This theory relies that management believes that employees enjoy their work. Given a chance, employees have the desire to be creative at their work place and become forward looking. There is a chance for greater productivity by giving employees the freedom to perform to the best of their abilities, without being bogged down by rules. A Theory Y manager believes that, given the right conditions, most people will want to do well at work and that there is a pool of unused creativity in the workforce. They believe that the satisfaction of doing a good job is a strong motivation in itself.
A Theory Y manager will try to remove the barriers that prevent workers from fully actualizing themselves. Human Resource managers should also be able to track changes in employee performance rating, gaps between employee and manager performance, sudden increase in paid-time-off and should be prepared to act quickly if any visible trends are evident. In the case of Maersk M. I. S. E talent retention, an erstwhile effort needs to be laid to further build it Talent Management program. The talented graduates’ needs to be compensated adequately and incentives are provided for the enhanced performance shown.
It’s also vital to take organization temperature periodically to ascertain the employees’ opinion and aspirations matching the current business actions. A continuous learning plan will also become handy, as progression through ranks and file should be complemented with increased theoretical knowledge periodically. Sponsorship to study management courses, in-house seminars for effective human resource management or leadership training are few of must attend courses that young talents be exposed to.

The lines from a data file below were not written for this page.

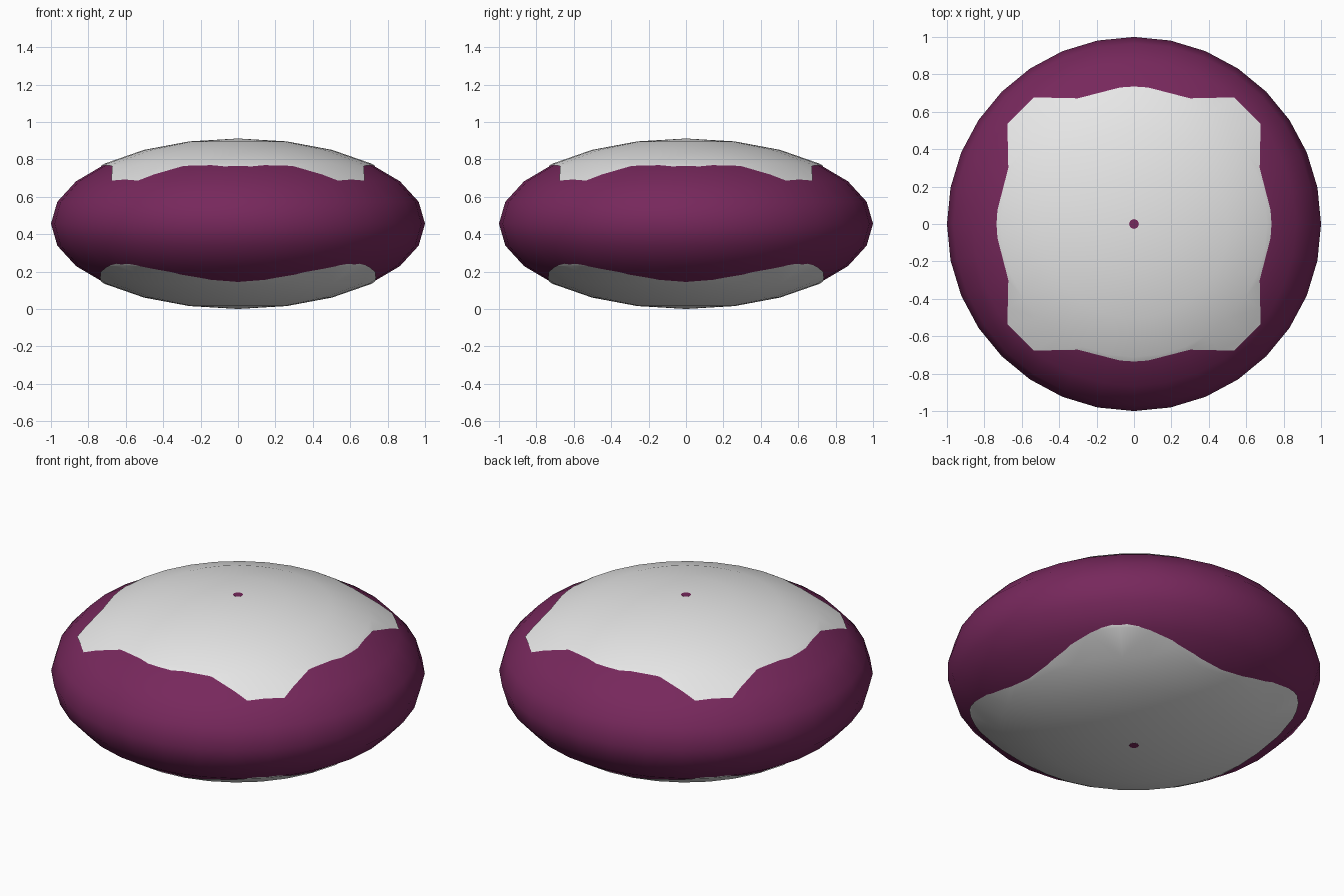
import bpy
import bmesh
from math import radians
from mathutils import Matrix

CENTRE = 0.456
HALF = 0.453
LIFT = 1.006

cube = bpy.data.objects.get("Cube")
if cube:
    bpy.data.objects.remove(cube, do_unlink=True)


def make_material(name, colour):
    mat = bpy.data.materials.new(name)
    mat.use_nodes = True
    mat.diffuse_color = colour
    bsdf = next(n for n in mat.node_tree.nodes if n.type == 'BSDF_PRINCIPLED')
    bsdf.inputs["Base Color"].default_value = colour
    return mat


purple = make_material("plum purple", (0.184, 0.021, 0.107, 1))
white = make_material("off white", (0.8, 0.8, 0.8, 1))


def make_object(name, bm, mat):
    mesh = bpy.data.meshes.new(name)
    bm.to_mesh(mesh)
    bm.free()
    mesh.materials.append(mat)
    obj = bpy.data.objects.new(name, mesh)
    bpy.context.collection.objects.link(obj)
    return obj


def activate(obj):
    bpy.ops.object.select_all(action='DESELECT')
    obj.select_set(True)
    bpy.context.view_layer.objects.active = obj


def smooth(obj):
    activate(obj)
    bpy.ops.object.shade_smooth_by_angle(angle=radians(40))


def flattened_ball(name, mat, scale=1.0):
    bm = bmesh.new()
    bmesh.ops.create_uvsphere(bm, u_segments=32, v_segments=12, radius=scale)
    bmesh.ops.scale(bm, vec=(1, 1, HALF), verts=bm.verts)
    bmesh.ops.translate(bm, vec=(0, 0, CENTRE), verts=bm.verts)
    return make_object(name, bm, mat)


def square_outline(octant):
    """Mirror one octant across the diagonal, then turn it four times."""
    half = octant + [(y, x) for x, y in reversed(octant)]
    quarter = [p for i, p in enumerate(half) if p not in half[:i]]
    # The last point on the y axis begins the next quarter
    if quarter[-1][0] == 0:
        quarter.pop()
    points = []
    for turn in range(4):
        points += quarter
        quarter = [(-y, x) for x, y in quarter]
    return points


def icing_panel(name, octant, direction):
    """Skin slightly proud of the body, trimmed to a wavy square outline."""
    panel = flattened_ball(name, white, LIFT)
    bm = bmesh.new()
    start = CENTRE + direction * 0.1
    base = bm.faces.new([bm.verts.new((x, y, start))
                         for x, y in square_outline(octant)])
    extruded = bmesh.ops.extrude_face_region(bm, geom=[base], use_keep_orig=True)
    moved = [v for v in extruded["geom"] if isinstance(v, bmesh.types.BMVert)]
    bmesh.ops.translate(bm, vec=(0, 0, direction), verts=moved)
    bmesh.ops.recalc_face_normals(bm, faces=bm.faces)
    cutter = make_object(name + "_cutter", bm, white)
    cutter.hide_render = True

    trim = panel.modifiers.new("trim", 'BOOLEAN')
    trim.operation = 'INTERSECT'
    trim.solver = 'EXACT'
    trim.object = cutter
    activate(panel)
    bpy.ops.object.modifier_apply(modifier=trim.name)
    bpy.data.objects.remove(cutter, do_unlink=True)

    # Keep only the outer skin
    bm = bmesh.new()
    bm.from_mesh(panel.data)
    bm.normal_update()
    inner = [f for f in bm.faces if f.normal.z * direction < 0.1]
    bmesh.ops.delete(bm, geom=inner, context='FACES')
    bm.to_mesh(panel.data)
    bm.free()
    smooth(panel)


def pole_dot(name, direction):
    bm = bmesh.new()
    z = CENTRE + direction * HALF * LIFT
    bmesh.ops.create_cone(bm, cap_ends=True, segments=16, radius1=0.026,
                          radius2=0.026, depth=0.001,
                          matrix=Matrix.Translation((0, 0, z)))
    make_object(name, bm, purple)


# Main body
smooth(flattened_ball("body", purple))

# Upper and lower panels
icing_panel("top_panel",
            [(0.735, 0), (0.73, 0.075), (0.672, 0.3), (0.677, 0.535)], 1)
icing_panel("bottom_panel",
            [(0.73, 0), (0.737, 0.2), (0.735, 0.35), (0.71, 0.48),
             (0.685, 0.54), (0.65, 0.595)], -1)

# Small dots at the poles
pole_dot("top_dot", 1)
pole_dot("bottom_dot", -1)
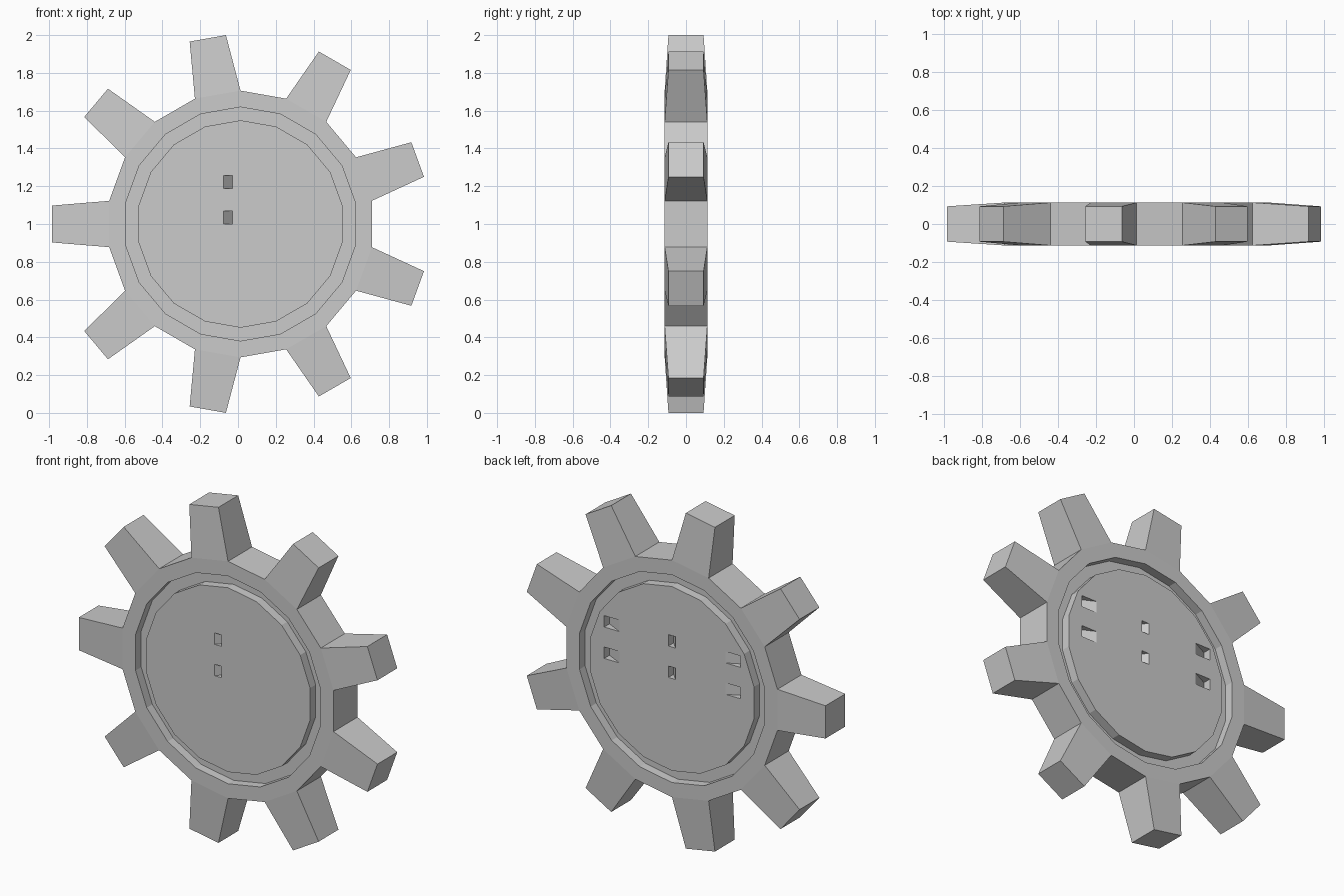
import bpy, bmesh
from math import cos, sin, radians
from mathutils import Vector

if "Cube" in bpy.data.objects:
    bpy.data.objects.remove(bpy.data.objects["Cube"])

CX, CZ, SIDES = 0.0134, 1.0, 18
HALF, FLOOR = 0.113, 0.06          # half thickness, groove floor level


def new_object(name, bm):
    bmesh.ops.recalc_face_normals(bm, faces=bm.faces[:])
    mesh = bpy.data.meshes.new(name)
    bm.to_mesh(mesh)
    bm.free()
    obj = bpy.data.objects.new(name, mesh)
    bpy.context.collection.objects.link(obj)
    return obj


# Gear body: 18-sided turned profile with a groove in both faces
half_profile = [(0.549, -HALF), (0.549, -FLOOR), (0.619, -FLOOR),
                (0.619, -HALF), (0.706, -HALF)]
profile = half_profile + [(r, -y) for r, y in reversed(half_profile)]
bm = bmesh.new()
rings = []
for r, y in profile:
    ring = []
    for i in range(SIDES):
        a = radians(10 + 20 * i)
        ring.append(bm.verts.new((CX + r * cos(a), y, CZ + r * sin(a))))
    rings.append(ring)
rim = []
for k in range(len(rings) - 1):
    for i in range(SIDES):
        j = (i + 1) % SIDES
        f = bm.faces.new((rings[k][i], rings[k][j], rings[k + 1][j], rings[k + 1][i]))
        if k == len(half_profile) - 1 and i % 2 == 0:
            rim.append((f, radians(20 + 20 * i)))
bm.faces.new(rings[0])
bm.faces.new(rings[-1])
bmesh.ops.recalc_face_normals(bm, faces=bm.faces[:])

# Teeth: every other rim face pulled out and tapered
for face, a in rim:
    out = bmesh.ops.extrude_discrete_faces(bm, faces=[face])["faces"][0]
    radial = Vector((cos(a), 0, sin(a)))
    tangent = Vector((-sin(a), 0, cos(a)))
    centre = Vector((CX, 0, CZ))
    for v in out.verts:
        side = 1 if (v.co - centre).dot(tangent) > 0 else -1
        depth = 0.093 if v.co.y > 0 else -0.093
        v.co = centre + radial * 0.998 + tangent * side * 0.0975 + Vector((0, depth, 0))
gear = new_object("gear_wheel", bm)


# Small wedge-shaped pockets with slanted floors
def add_pocket(bm, x, z, width, face, deep_side):
    h, w = 0.034, width / 2
    section = [(x - w, face * 0.2), (x + w, face * 0.2), (x + w, face * HALF),
               (x + w * deep_side, face * (HALF - 0.05)), (x - w, face * HALF)]
    if deep_side > 0:
        section.pop(2)
    else:
        section.pop(4)
    low = [bm.verts.new((px, py, z - h)) for px, py in section]
    high = [bm.verts.new((px, py, z + h)) for px, py in section]
    bm.faces.new(low)
    bm.faces.new(high)
    for i in range(4):
        j = (i + 1) % 4
        bm.faces.new((low[i], low[j], high[j], high[i]))


bm = bmesh.new()
for z in (1.035, 1.222):
    add_pocket(bm, -0.0525, z, 0.047, -1, 1)
    add_pocket(bm, 0.0134, z, 0.047, 1, 1)
    add_pocket(bm, 0.41, z, 0.1, 1, 1)
    add_pocket(bm, -0.39, z, 0.1, 1, -1)
cutter = new_object("pocket_cutter", bm)
cutter.hide_render = True

mod = gear.modifiers.new("pockets", "BOOLEAN")
mod.operation = "DIFFERENCE"
mod.solver = "EXACT"
mod.object = cutter
bpy.context.view_layer.objects.active = gear
bpy.ops.object.modifier_apply(modifier=mod.name)
bpy.data.objects.remove(cutter)
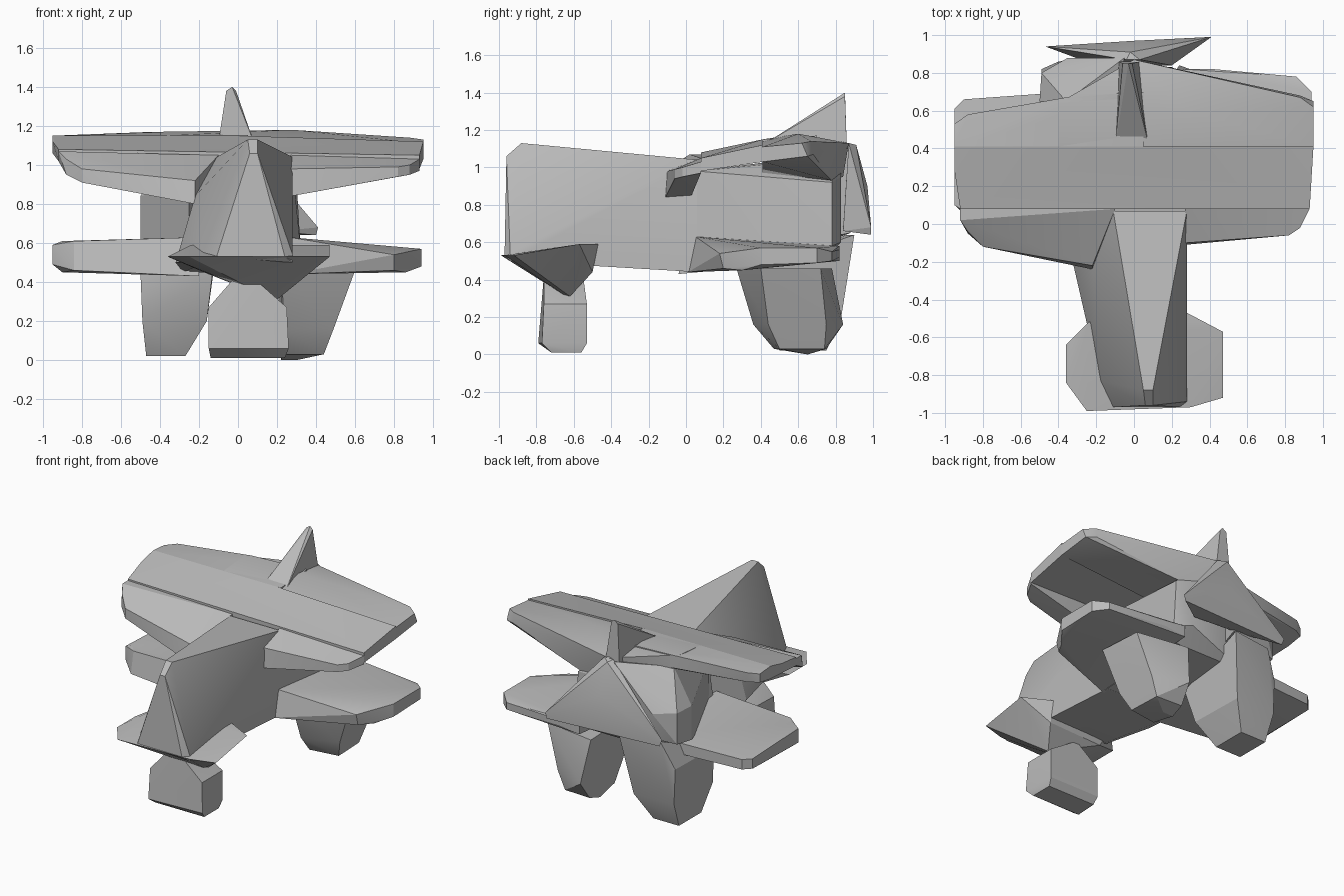
import bpy
import bmesh
import math

default_cube = bpy.data.objects.get("Cube")
if default_cube:
    bpy.data.objects.remove(default_cube, do_unlink=True)

grey = bpy.data.materials.new("plain_grey")
grey.use_nodes = True
GREY_COLOUR = (.5, .5, .5, 1)
grey.diffuse_color = GREY_COLOUR
grey.node_tree.nodes["Principled BSDF"].inputs["Base Color"].default_value = GREY_COLOUR


def faceted_part(name, *groups):
    """Wrap a convex faceted solid around the given groups of corner points."""
    mesh = bpy.data.meshes.new(name)
    bm = bmesh.new()
    for group in groups:
        for corner in group:
            bm.verts.new(corner)
    result = bmesh.ops.convex_hull(bm, input=bm.verts[:])
    unused = {v for v in result["geom_interior"] + result["geom_unused"]
              if isinstance(v, bmesh.types.BMVert)}
    bmesh.ops.delete(bm, geom=list(unused), context="VERTS")
    bmesh.ops.dissolve_limit(bm, angle_limit=math.radians(2),
                             verts=bm.verts[:], edges=bm.edges[:])
    bmesh.ops.recalc_face_normals(bm, faces=bm.faces[:])
    bm.to_mesh(mesh)
    bm.free()
    mesh.materials.append(grey)
    part = bpy.data.objects.new(name, mesh)
    bpy.context.collection.objects.link(part)
    bpy.ops.object.select_all(action="DESELECT")
    part.select_set(True)
    bpy.context.view_layer.objects.active = part
    bpy.ops.object.shade_smooth_by_angle(angle=math.radians(20))


def level(z, *outline):
    """Corner points of a horizontal outline at one height."""
    return [(x, y, z) for x, y in outline]


def station(y, *outline):
    """Corner points of a cross-section across the body."""
    return [(x, y, z) for x, z in outline]


def rib(x, *outline):
    """Corner points of a lengthwise wing or leg section."""
    return [(x, y, z) for y, z in outline]


# Front body: a narrow ridge that flares towards the wing
faceted_part(
    "front_body",
    station(-.88, (.05, 1.13), (.1, 1.13)),
    station(-.96, (.06, 1.06), (.1, 1.06)),
    station(-.97, (-.11, .53), (.24, .53)),
    station(-.94, (.28, .54), (.28, .5)),
    station(-.83, (-.18, .54), (-.17, .5)),
    station(-.22, (-.32, .5), (-.22, .84)),
    station(.07, (-.11, 1.04), (.28, 1.04), (-.28, .45), (.28, .44)),
)

# Rear body, widening on one side below the tail
faceted_part(
    "rear_body",
    station(.06, (-.2, .97), (.28, .98), (-.28, .45), (.28, .44)),
    station(.78, (.3, .92), (.32, .58), (.1, 1.05)),
    station(.83, (.2, .6), (.1, .95), (-.1, 1.08)),
    station(.72, (-.3, .5), (.25, .5)),
)
faceted_part(
    "rear_side_body",
    station(.65, (-.5, .84), (-.5, .6), (-.36, 1.08)),
    station(.8, (-.49, .84), (-.49, .62)),
    station(.88, (-.35, .83), (-.05, 1.12), (-.1, .65)),
    station(.1, (-.25, .9), (-.25, .5)),
)

# Upper wing: drooping front flaps, thin middle plate, uneven rear plates
faceted_part(
    "upper_wing_front_right",
    rib(-.92, (.08, 1.07), (.08, 1.02), (.02, 1.07)),
    rib(-.88, (-.05, .95), (-.04, 1.03)),
    rib(-.8, (-.12, .91), (-.12, .98)),
    rib(-.22, (-.24, .8), (-.22, .92), (.08, .82)),
    rib(-.1, (.08, 1.05), (.08, .85)),
)
faceted_part(
    "upper_wing_front_left",
    rib(.93, (.08, 1.03), (.08, .97)),
    rib(.88, (-.02, .95), (-.02, 1)),
    rib(.82, (-.06, .94), (-.06, .99)),
    rib(.27, (-.11, .84), (-.1, .98), (.08, 1.05), (.03, .85)),
)
faceted_part(
    "upper_wing_middle",
    rib(-.92, (.08, 1.08), (.08, 1.02)),
    rib(-.95, (.28, 1.12), (.41, 1.15), (.41, 1.06)),
    rib(.93, (.08, 1.05), (.08, .98)),
    rib(.95, (.41, 1.12), (.41, 1.03)),
    rib(0, (.08, 1.05), (.41, 1.15)),
)
faceted_part(
    "upper_wing_rear_right",
    rib(-.95, (.41, 1.15), (.41, 1.06), (.53, 1.14), (.53, 1.08)),
    rib(-.88, (.58, 1.15), (.57, 1.08)),
    rib(-.43, (.64, 1.17), (.65, 1.08)),
    rib(-.36, (.67, 1.17), (.67, 1.08)),
    rib(.05, (.41, 1.15), (.41, 1), (.7, 1.17), (.7, 1.05)),
)
faceted_part(
    "upper_wing_rear_left",
    rib(-.4, (.41, 1.15), (.64, 1.17), (.64, 1.08)),
    rib(0, (.87, 1.13), (.41, .95), (.84, .95)),
    rib(.28, (.6, 1.18), (.8, 1.1), (.78, .93), (.41, .97)),
    rib(.88, (.67, 1.14), (.68, 1.07)),
    rib(.95, (.41, 1.11), (.41, 1.03), (.62, 1.13), (.65, 1.06)),
)

# Lower wings: the right one sits further forward and has a blunter tip
faceted_part(
    "lower_wing_left",
    rib(.26, (.05, .63), (.01, .44), (.82, .58), (.82, .5)),
    rib(.42, (.82, .56), (.82, .52)),
    rib(.8, (.18, .54), (.2, .46)),
    rib(.86, (.78, .55), (.78, .5), (.3, .45)),
    rib(.94, (.4, .57), (.4, .48), (.7, .57), (.7, .49)),
)
faceted_part(
    "lower_wing_right",
    rib(-.2, (0, .63), (-.04, .43), (.71, .58), (.71, .5)),
    rib(-.84, (.03, .61), (0, .46)),
    rib(-.9, (.66, .57), (.66, .5), (.1, .45), (.1, .61)),
    rib(-.95, (.1, .59), (.1, .49), (.61, .57), (.61, .5)),
)

# Tail fin
faceted_part(
    "tail_fin",
    station(.41, (-.1, 1.12), (.08, 1.12)),
    station(.85, (-.06, 1.38), (-.01, 1.38), (-.03, 1.4)),
    station(.86, (-.08, 1.1), (.03, 1.1)),
)

# Swept tail wedge hanging from the fin
faceted_part(
    "tail_wedge",
    station(.87, (-.04, 1.13), (.03, 1.13)),
    station(.91, (-.02, 1.12)),
    station(.97, (0, .9)),
    station(.94, (-.47, .7), (-.45, .65)),
    station(.99, (.41, .68), (.4, .64)),
    station(.84, (-.2, .68), (.2, .66)),
)

# Nose plate with a pointed underside
faceted_part(
    "nose_plate",
    level(.53, (-.36, -.64), (-.36, -.84), (-.25, -.99), (.3, -.97), (.47, -.92)),
    level(.59, (-.24, -.52), (.28, -.47), (.47, -.57)),
    level(.44, (-.15, -.52), (.28, -.5)),
    level(.31, (.18, -.64), (.2, -.62)),
)

# Front wheel block and its neck
faceted_part(
    "front_wheel",
    level(.42, (-.02, -.76), (.08, -.76), (.02, -.55)),
    level(.27, (-.15, -.77), (.25, -.76), (-.14, -.53), (.25, -.53)),
    level(.06, (-.15, -.79), (.26, -.77), (-.14, -.53), (.25, -.53)),
    level(.01, (-.14, -.72), (.24, -.72), (-.13, -.56), (.24, -.56)),
)

# Rear legs
faceted_part(
    "rear_leg_left",
    level(.46, (.22, .27), (.6, .4), (.58, .72), (.2, .78)),
    level(.16, (.24, .36), (.49, .44), (.48, .75), (.24, .84)),
    level(.03, (.23, .47), (.44, .5), (.43, .74), (.23, .75)),
    level(0, (.22, .65), (.3, .65)),
)
faceted_part(
    "rear_leg_right",
    level(.64, (-.1, .9), (-.4, .86)),
    level(.45, (-.5, .4), (-.13, .35), (-.13, .85), (-.49, .82)),
    level(.2, (-.49, .4), (-.16, .42), (-.17, .83), (-.48, .82)),
    level(.02, (-.47, .5), (-.27, .5), (-.27, .75), (-.47, .75)),
)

Reference 1. A. P. Moller – Maersk Group (21st Septmeber 2010), http://www. maersk. com/AboutMaersk/WhoWeAre/Pages/WhoWeAre. aspx 2. Maersk Line Graduate Programme (21st Septmeber 2010), http://www. maersklinegraduates. com/ 3. M. I. S. E. Graduates Batch of 2004, Copenhagen Denmark. 4. Greg Weiss (2010) Zdnet Australia. 5. David Braue, (2005). “Why do good employees leave? “, ZDNet Australia. 6. Douglas McGregor: Theory X and Theory Y. Workforce; Jan2002, Vol. 81 Issue 1, p32.